Problem to solve :: Quote the entries below from the line with "for i, (c, s)" through the line with "bmesh.ops.remove_doubles(bm, verts=bm.verts, dist=0.0002)", both ends included, and only those lines.

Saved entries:

◇ ◇ ◇ ◇ ◇ ◇ ◇

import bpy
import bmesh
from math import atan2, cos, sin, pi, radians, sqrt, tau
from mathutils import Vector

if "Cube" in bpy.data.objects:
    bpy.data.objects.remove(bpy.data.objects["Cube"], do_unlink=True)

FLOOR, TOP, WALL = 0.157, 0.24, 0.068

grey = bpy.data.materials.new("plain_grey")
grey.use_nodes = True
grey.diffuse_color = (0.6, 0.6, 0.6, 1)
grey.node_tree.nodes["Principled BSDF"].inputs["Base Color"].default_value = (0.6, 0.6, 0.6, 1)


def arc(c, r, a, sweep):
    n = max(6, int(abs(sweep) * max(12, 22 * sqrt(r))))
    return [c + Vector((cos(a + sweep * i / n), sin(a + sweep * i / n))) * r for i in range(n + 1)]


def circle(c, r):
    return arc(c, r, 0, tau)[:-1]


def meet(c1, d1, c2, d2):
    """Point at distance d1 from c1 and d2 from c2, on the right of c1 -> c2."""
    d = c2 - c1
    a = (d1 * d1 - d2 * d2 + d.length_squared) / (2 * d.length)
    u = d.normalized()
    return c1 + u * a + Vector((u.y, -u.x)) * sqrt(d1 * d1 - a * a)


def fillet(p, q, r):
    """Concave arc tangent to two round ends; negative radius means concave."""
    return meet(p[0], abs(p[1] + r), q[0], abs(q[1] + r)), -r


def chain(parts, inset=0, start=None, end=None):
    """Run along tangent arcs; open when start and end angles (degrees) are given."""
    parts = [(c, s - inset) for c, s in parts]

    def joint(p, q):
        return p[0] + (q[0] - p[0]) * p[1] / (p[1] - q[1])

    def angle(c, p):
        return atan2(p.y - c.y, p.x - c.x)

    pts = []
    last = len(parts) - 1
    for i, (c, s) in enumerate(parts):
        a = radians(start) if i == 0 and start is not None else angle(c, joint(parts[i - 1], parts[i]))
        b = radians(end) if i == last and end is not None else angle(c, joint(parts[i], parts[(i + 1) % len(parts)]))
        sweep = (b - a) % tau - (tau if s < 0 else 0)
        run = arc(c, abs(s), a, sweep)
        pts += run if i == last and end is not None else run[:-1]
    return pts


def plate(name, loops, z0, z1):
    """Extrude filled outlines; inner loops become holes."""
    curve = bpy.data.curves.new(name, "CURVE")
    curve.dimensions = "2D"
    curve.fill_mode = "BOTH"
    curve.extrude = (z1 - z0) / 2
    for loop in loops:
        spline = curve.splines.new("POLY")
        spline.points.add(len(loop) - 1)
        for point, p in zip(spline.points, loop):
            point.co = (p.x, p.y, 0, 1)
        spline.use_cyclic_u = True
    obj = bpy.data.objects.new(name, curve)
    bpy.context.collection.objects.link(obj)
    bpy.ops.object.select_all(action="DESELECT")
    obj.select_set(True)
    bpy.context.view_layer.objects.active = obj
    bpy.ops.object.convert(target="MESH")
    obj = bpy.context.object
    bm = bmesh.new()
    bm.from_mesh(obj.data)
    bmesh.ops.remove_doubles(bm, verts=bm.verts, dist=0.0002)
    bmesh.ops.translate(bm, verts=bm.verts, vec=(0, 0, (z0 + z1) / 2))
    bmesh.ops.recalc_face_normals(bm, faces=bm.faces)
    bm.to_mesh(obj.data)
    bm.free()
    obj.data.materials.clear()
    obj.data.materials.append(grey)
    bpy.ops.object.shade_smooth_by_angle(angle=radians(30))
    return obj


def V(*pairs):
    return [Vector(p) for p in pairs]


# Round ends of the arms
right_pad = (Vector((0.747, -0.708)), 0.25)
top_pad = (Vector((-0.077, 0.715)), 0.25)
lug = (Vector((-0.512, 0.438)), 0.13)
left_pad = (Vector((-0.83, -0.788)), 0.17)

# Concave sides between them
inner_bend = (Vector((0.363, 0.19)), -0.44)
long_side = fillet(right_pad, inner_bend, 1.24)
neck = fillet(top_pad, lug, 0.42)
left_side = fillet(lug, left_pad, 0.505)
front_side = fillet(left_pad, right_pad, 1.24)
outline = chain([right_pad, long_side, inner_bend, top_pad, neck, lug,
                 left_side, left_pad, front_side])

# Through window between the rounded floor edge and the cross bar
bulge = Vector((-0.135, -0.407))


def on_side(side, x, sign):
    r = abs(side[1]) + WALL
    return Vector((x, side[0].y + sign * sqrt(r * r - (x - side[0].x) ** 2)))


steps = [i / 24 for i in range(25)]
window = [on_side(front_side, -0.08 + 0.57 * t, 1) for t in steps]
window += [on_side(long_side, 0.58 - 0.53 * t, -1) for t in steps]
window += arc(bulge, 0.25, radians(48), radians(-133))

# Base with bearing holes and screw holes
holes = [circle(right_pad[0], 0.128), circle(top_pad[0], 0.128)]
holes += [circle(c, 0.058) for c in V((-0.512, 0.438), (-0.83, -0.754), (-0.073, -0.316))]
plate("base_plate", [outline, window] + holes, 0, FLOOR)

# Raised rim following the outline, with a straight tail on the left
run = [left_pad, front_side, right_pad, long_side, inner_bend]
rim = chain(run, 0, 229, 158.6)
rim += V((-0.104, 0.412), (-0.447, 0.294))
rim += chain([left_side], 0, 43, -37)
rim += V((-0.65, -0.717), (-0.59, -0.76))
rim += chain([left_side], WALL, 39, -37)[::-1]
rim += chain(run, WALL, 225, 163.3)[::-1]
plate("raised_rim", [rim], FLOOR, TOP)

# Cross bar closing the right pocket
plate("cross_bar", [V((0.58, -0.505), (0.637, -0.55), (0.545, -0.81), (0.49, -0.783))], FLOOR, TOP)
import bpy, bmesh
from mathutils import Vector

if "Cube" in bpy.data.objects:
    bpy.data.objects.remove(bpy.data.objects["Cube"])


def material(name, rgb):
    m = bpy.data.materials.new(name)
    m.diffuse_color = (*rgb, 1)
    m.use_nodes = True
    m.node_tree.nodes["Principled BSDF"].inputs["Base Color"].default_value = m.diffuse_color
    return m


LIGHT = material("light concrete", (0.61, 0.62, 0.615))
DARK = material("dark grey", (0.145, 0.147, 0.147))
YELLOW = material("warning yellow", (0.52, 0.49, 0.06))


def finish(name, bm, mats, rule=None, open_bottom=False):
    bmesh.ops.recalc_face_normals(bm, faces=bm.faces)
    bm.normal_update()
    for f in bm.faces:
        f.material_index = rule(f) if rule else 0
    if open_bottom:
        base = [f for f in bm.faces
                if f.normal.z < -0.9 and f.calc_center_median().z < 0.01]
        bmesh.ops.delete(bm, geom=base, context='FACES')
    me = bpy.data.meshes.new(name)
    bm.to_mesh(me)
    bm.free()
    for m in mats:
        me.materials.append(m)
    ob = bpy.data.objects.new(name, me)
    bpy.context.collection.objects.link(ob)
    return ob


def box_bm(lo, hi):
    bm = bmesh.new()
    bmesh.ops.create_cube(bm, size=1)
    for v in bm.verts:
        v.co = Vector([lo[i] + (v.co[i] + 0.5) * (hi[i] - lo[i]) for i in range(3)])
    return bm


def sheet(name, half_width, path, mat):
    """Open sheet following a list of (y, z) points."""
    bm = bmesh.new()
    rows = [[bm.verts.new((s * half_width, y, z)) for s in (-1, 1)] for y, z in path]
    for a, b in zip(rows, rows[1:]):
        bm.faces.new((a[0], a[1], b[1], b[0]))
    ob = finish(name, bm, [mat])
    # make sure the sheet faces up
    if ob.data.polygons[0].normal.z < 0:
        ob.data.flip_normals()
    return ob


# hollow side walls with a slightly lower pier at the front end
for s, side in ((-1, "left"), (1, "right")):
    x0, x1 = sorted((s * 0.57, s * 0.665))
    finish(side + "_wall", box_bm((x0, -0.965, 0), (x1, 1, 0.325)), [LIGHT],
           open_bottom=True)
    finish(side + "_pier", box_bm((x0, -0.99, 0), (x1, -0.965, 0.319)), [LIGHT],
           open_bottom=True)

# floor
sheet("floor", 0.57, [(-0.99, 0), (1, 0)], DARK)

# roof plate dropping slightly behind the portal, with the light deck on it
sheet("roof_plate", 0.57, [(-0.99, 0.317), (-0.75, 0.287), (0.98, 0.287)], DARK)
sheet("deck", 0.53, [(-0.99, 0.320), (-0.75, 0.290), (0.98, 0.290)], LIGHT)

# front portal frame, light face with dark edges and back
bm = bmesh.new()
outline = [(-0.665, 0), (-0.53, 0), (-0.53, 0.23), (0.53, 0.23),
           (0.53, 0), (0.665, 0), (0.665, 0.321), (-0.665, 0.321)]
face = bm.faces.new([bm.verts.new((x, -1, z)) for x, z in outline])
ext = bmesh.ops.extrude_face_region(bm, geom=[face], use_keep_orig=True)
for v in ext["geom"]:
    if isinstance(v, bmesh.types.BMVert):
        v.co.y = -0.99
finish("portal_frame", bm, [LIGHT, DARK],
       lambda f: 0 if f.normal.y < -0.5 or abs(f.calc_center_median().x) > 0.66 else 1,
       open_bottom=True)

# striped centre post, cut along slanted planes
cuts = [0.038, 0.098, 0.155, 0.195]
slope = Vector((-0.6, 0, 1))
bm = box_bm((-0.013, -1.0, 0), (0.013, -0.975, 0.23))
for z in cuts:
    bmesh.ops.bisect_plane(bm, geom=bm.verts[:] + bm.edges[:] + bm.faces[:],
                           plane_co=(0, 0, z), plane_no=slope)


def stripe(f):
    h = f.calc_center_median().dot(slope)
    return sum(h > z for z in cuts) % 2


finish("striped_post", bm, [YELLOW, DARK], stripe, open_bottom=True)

◇ ◇ ◇ ◇ ◇ ◇ ◇

Solution for this task ::
    for i, (c, s) in enumerate(parts):
        a = radians(start) if i == 0 and start is not None else angle(c, joint(parts[i - 1], parts[i]))
        b = radians(end) if i == last and end is not None else angle(c, joint(parts[i], parts[(i + 1) % len(parts)]))
        sweep = (b - a) % tau - (tau if s < 0 else 0)
        run = arc(c, abs(s), a, sweep)
        pts += run if i == last and end is not None else run[:-1]
    return pts


def plate(name, loops, z0, z1):
    """Extrude filled outlines; inner loops become holes."""
    curve = bpy.data.curves.new(name, "CURVE")
    curve.dimensions = "2D"
    curve.fill_mode = "BOTH"
    curve.extrude = (z1 - z0) / 2
    for loop in loops:
        spline = curve.splines.new("POLY")
        spline.points.add(len(loop) - 1)
        for point, p in zip(spline.points, loop):
            point.co = (p.x, p.y, 0, 1)
        spline.use_cyclic_u = True
    obj = bpy.data.objects.new(name, curve)
    bpy.context.collection.objects.link(obj)
    bpy.ops.object.select_all(action="DESELECT")
    obj.select_set(True)
    bpy.context.view_layer.objects.active = obj
    bpy.ops.object.convert(target="MESH")
    obj = bpy.context.object
    bm = bmesh.new()
    bm.from_mesh(obj.data)
    bmesh.ops.remove_doubles(bm, verts=bm.verts, dist=0.0002)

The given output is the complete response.